Contributors: Andrew Gardiner, Joseph Harari, Carlos Pinto
Species: Feline | Classification: Diseases
- Cause: usually ascending bacterial (Staphyloccus aureus, Escherichia coli, etc) infection through nipple during nursing (may be hematogenous or lymphogenous) - predisposed or exacerbated by trauma, unsanitary conditions.
- Signs: one or more mammary glands that are hot, eliciting signs of pain at touch or when trying to nurse, with purulent or blood-tinged mammary secretions; pyrexia, anorexia; kittens may be unable to feed - restless, cry, appear bloated or fail to thrive. At early stages of infection, it may be subclinical with only galactostasis of affected glands.
- Diagnosis: clinical signs; milk cytology showing degenerate neutrophils and bacteria; complete blood count may reveal neutrophilic leukocytosis with left shift.
- Treatment: systemic antibiotics, application of cold compresses to affected mammary glands; may need to wean kittens or feed artificially until infection controlled.
- Prognosis: good with prompt treatment.
- Lactating queen.
- Hot, mammary glands painful to touch.
- Purulent mammary secretions.
- Kittens unable to feed - restless, crying and may appear bloated
- Queen and kittens under unsanitary conditions in nursing box.
- Ascending bacterial infection predisposed by:
- Constant nursing in queens with large litters.
- Secondary galactostasis in queens nursing small litters.
- Ascending bacterial infection through nipple during nursing.
- May be hematogenous or lymphogenous spread, eg metritis Acute metritis.
- Young restless, not feeding, crying.
- Swollen mammary glands.

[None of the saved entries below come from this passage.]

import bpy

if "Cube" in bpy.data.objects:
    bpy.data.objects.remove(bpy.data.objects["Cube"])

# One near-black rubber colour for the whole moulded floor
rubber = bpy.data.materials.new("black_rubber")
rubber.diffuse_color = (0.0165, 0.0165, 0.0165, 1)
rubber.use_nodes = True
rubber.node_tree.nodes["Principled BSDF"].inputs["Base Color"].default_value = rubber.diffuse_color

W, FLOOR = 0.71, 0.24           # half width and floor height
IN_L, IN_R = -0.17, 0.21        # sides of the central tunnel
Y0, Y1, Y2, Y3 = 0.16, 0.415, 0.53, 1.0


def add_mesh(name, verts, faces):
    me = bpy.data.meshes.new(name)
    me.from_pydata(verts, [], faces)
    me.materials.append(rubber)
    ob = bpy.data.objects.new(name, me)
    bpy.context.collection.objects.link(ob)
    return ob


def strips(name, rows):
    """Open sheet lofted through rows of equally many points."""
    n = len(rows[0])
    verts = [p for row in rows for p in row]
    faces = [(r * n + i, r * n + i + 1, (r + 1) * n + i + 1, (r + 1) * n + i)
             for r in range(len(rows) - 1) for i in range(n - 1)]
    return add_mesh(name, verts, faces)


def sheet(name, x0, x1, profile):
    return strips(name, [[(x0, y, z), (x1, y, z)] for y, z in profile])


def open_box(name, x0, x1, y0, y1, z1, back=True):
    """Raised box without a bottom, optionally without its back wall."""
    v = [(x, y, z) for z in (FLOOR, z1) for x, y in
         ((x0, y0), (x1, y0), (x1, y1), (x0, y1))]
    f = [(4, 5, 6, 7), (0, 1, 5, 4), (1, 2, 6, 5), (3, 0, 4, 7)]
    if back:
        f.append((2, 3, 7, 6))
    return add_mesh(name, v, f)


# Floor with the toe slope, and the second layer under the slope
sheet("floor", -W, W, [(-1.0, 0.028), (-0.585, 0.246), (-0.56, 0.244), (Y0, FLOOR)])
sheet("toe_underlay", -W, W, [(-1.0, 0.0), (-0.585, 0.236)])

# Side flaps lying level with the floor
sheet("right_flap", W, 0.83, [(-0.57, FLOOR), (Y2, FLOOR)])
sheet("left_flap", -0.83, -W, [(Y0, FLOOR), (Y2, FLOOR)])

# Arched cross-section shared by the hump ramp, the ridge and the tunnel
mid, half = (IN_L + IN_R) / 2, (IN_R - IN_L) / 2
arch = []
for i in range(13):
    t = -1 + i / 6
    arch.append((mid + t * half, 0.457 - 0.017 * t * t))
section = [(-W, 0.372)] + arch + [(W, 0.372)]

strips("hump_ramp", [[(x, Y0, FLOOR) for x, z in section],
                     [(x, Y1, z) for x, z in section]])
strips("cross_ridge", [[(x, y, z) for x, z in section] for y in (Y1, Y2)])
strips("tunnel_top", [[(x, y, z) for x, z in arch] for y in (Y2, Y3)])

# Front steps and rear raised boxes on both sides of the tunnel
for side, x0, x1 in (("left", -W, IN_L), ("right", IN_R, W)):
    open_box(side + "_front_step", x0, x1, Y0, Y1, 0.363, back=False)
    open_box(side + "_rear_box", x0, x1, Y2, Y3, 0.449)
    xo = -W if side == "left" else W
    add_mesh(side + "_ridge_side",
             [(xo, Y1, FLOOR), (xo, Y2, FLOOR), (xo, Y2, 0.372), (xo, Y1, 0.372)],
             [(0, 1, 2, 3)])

- Pyrexia Pyrexia: overview.
- Nursing female.
- Hot mammary glands painful to touch.
- Purulent mammary secretions.
- Kittens unable to feed - restless, cry, appear bloated.
- Neutrophilic leukocytosis with left shift.
- Early/severe cases may show neutropenia with degenerative left shift.
- Toxic neutrophils may also be seenHematology: neutrophil Hematology: complete blood count (CBC).
- Milk sample - culture and sensitivity Bacteriology.
- Escherichia coli, Staphylococcus spp or Streptococcus spp most commonly present.
- Examination of milk sample shows neutrophils (with intracellular bacteria)/red blood cells.
Definitive diagnostic features
- History and clinical signs.
- Bacteriological culture and sensitivity results.
Initial Symptomatic Treatment
- Start antibiotic therapy Therapeutics: antimicrobial drug with drugs considered safe for queen and kittens; eg broad spectrum beta-lactam antibiotics, eg amoxicillin Amoxicillin/clavulanic acid Clavulanate or cephalexin Cefalexin.
- Modify antibiotic therapy based on culture results and evaluation of milk pH.
- Remove kittens until therapy instigated.
- Suppress lactation by administration of cabergoline Cabergoline.
- Wean, feed artificially Milk replacers - this is controversial, some authors recommend nursing to empty gland.
- Most milk secretions from mastitis are alkaline, which favor the distribution of weakly acidic drugs such as ampicillin Ampicillin or cephalosporins.
- Distribution of weakly alkaline drugs such as trimethoprim sulfa Trimethoprim, erythromycin Erythromycin may be compromised if the pH is > 7.4
- Remove kittens - may need to wean/feed artificially until infection controlled.
- Suppress lactation by administration of cabergoline.
- Appropriate antibiotic therapy ideally according to milk culture and sensitivity results.
- Cold and hot packing of affected glands.
- Surgical drainage Drain: surgical wounds or mastectomy Mastectomy of abscesses/debridement of gangrenous areas as necessary.
- Antiseptic infusions into gangrenous or abscessed glands.
- Septicemic animals require IV fluids, antibiotics.
- Kittens weaned need good husbandry techniques.